* Your objective *
After locating the line with "6, smooth=True, bevel=0.012)" in the data that follows, return it and every later line exactly, up to and including the line with "-35, 16, smooth=True)".

────────

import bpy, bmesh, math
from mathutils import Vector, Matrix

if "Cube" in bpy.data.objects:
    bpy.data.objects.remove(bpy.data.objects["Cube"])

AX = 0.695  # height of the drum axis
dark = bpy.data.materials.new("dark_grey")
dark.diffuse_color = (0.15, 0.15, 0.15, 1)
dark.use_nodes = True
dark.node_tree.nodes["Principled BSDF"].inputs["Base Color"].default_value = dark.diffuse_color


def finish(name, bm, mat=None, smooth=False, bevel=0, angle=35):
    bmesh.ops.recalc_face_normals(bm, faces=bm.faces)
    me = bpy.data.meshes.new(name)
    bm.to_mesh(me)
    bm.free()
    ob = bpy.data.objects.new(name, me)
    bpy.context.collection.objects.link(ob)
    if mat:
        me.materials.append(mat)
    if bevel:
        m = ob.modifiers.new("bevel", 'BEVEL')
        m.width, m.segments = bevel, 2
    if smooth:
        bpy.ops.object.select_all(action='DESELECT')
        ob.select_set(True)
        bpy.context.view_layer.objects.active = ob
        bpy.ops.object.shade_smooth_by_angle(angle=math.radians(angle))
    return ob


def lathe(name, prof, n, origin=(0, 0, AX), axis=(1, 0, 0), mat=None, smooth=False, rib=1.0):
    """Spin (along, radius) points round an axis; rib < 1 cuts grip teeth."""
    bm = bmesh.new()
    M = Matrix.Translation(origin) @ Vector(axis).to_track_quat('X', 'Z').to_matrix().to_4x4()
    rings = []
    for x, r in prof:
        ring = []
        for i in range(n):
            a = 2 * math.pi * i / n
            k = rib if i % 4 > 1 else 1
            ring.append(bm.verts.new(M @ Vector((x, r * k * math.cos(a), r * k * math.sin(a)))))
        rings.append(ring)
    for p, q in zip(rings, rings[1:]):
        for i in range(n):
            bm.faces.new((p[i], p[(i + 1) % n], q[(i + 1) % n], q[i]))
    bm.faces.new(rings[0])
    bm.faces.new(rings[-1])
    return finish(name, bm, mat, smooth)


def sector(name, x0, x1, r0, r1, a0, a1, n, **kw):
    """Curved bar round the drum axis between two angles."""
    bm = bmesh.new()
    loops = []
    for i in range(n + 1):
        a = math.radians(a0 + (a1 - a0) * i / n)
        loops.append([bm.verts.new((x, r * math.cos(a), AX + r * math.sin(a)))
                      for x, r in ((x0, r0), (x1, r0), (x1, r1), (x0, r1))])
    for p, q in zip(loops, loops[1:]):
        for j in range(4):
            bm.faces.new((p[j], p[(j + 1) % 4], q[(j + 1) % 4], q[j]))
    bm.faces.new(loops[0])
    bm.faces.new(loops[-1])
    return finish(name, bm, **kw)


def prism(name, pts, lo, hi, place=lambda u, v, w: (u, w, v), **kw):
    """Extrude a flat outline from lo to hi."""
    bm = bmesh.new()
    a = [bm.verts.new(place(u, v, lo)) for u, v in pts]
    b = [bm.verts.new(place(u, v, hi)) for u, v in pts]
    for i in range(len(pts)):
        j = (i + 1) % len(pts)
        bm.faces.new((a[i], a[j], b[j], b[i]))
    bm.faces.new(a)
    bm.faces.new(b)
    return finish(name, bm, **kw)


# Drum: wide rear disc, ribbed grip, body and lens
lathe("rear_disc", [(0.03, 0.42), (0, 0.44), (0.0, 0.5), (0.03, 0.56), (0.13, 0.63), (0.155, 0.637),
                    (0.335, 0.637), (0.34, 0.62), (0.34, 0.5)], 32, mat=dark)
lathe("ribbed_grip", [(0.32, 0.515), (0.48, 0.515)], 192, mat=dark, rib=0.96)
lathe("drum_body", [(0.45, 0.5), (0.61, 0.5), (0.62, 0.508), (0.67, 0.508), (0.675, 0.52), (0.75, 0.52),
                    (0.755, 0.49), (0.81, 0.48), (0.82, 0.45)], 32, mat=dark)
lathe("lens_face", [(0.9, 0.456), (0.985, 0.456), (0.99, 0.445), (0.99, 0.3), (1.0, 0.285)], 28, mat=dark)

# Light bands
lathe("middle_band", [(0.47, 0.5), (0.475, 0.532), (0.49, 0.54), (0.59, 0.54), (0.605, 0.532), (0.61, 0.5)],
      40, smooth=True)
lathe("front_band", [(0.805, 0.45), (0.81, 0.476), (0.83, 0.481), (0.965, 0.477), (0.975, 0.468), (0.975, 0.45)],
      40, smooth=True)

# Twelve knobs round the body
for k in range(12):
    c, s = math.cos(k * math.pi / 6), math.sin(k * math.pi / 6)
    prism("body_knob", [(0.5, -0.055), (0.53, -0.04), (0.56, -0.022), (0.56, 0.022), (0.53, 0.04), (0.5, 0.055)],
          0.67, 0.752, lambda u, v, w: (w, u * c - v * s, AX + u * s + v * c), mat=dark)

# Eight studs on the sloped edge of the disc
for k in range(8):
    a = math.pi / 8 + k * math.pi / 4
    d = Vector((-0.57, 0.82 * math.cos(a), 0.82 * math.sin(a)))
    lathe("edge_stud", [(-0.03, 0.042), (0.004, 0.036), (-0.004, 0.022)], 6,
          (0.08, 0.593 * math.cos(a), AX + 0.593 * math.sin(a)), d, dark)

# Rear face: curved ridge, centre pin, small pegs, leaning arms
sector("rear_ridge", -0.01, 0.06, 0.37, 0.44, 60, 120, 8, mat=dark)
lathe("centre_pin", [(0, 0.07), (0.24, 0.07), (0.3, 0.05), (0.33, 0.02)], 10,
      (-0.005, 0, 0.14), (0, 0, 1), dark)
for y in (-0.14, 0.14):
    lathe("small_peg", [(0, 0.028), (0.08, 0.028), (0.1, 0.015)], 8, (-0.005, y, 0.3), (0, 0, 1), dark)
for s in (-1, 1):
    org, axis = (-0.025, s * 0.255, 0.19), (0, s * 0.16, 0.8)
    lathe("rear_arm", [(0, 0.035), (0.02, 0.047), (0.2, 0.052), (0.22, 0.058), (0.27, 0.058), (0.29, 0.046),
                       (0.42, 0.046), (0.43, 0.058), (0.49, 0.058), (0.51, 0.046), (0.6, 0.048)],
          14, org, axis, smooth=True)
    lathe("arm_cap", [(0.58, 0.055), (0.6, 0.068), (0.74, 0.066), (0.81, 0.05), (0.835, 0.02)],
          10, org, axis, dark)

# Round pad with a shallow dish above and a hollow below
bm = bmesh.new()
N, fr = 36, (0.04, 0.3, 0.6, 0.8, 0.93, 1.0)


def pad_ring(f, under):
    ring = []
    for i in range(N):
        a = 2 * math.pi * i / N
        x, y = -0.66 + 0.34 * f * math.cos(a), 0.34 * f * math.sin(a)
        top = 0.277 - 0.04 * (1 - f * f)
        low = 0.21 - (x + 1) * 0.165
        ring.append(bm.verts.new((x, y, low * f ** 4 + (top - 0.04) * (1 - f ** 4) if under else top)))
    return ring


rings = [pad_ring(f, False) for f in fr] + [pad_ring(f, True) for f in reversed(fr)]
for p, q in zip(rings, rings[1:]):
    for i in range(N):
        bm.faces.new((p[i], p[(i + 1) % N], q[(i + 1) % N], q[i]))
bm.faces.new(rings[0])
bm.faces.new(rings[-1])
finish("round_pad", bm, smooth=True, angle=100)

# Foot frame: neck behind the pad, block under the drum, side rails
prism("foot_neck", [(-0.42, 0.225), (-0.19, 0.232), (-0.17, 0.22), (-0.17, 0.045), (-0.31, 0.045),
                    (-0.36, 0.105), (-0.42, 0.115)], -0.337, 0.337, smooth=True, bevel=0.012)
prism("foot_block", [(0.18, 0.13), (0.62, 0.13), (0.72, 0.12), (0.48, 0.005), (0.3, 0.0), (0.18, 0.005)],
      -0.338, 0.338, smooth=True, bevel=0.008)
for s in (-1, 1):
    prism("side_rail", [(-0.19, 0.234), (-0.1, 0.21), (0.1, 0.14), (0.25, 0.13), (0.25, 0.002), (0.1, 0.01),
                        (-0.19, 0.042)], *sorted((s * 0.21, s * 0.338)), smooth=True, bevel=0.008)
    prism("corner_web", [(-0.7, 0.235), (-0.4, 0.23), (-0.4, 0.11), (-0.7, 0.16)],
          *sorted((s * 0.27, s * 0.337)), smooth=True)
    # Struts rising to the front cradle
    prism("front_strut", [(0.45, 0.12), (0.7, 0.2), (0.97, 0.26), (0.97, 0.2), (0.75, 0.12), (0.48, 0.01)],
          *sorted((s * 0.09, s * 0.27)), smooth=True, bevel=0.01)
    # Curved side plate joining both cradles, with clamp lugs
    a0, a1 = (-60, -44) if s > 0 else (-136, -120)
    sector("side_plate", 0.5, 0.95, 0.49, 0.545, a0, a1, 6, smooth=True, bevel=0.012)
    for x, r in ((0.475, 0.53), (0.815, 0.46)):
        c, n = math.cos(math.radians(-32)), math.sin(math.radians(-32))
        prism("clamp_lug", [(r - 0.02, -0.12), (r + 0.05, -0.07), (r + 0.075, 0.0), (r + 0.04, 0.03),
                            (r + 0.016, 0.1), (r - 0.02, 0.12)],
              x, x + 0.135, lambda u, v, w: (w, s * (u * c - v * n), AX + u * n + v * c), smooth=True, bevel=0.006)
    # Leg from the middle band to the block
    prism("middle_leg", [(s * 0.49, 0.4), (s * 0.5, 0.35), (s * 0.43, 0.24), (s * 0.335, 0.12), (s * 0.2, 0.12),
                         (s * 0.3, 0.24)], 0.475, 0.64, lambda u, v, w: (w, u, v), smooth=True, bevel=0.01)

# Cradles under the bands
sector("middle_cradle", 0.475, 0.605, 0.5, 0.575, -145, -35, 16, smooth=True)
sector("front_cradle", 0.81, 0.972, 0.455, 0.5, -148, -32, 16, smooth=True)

────────

* Response area *
    sector("side_plate", 0.5, 0.95, 0.49, 0.545, a0, a1, 6, smooth=True, bevel=0.012)
    for x, r in ((0.475, 0.53), (0.815, 0.46)):
        c, n = math.cos(math.radians(-32)), math.sin(math.radians(-32))
        prism("clamp_lug", [(r - 0.02, -0.12), (r + 0.05, -0.07), (r + 0.075, 0.0), (r + 0.04, 0.03),
                            (r + 0.016, 0.1), (r - 0.02, 0.12)],
              x, x + 0.135, lambda u, v, w: (w, s * (u * c - v * n), AX + u * n + v * c), smooth=True, bevel=0.006)
    # Leg from the middle band to the block
    prism("middle_leg", [(s * 0.49, 0.4), (s * 0.5, 0.35), (s * 0.43, 0.24), (s * 0.335, 0.12), (s * 0.2, 0.12),
                         (s * 0.3, 0.24)], 0.475, 0.64, lambda u, v, w: (w, u, v), smooth=True, bevel=0.01)

# Cradles under the bands
sector("middle_cradle", 0.475, 0.605, 0.5, 0.575, -145, -35, 16, smooth=True)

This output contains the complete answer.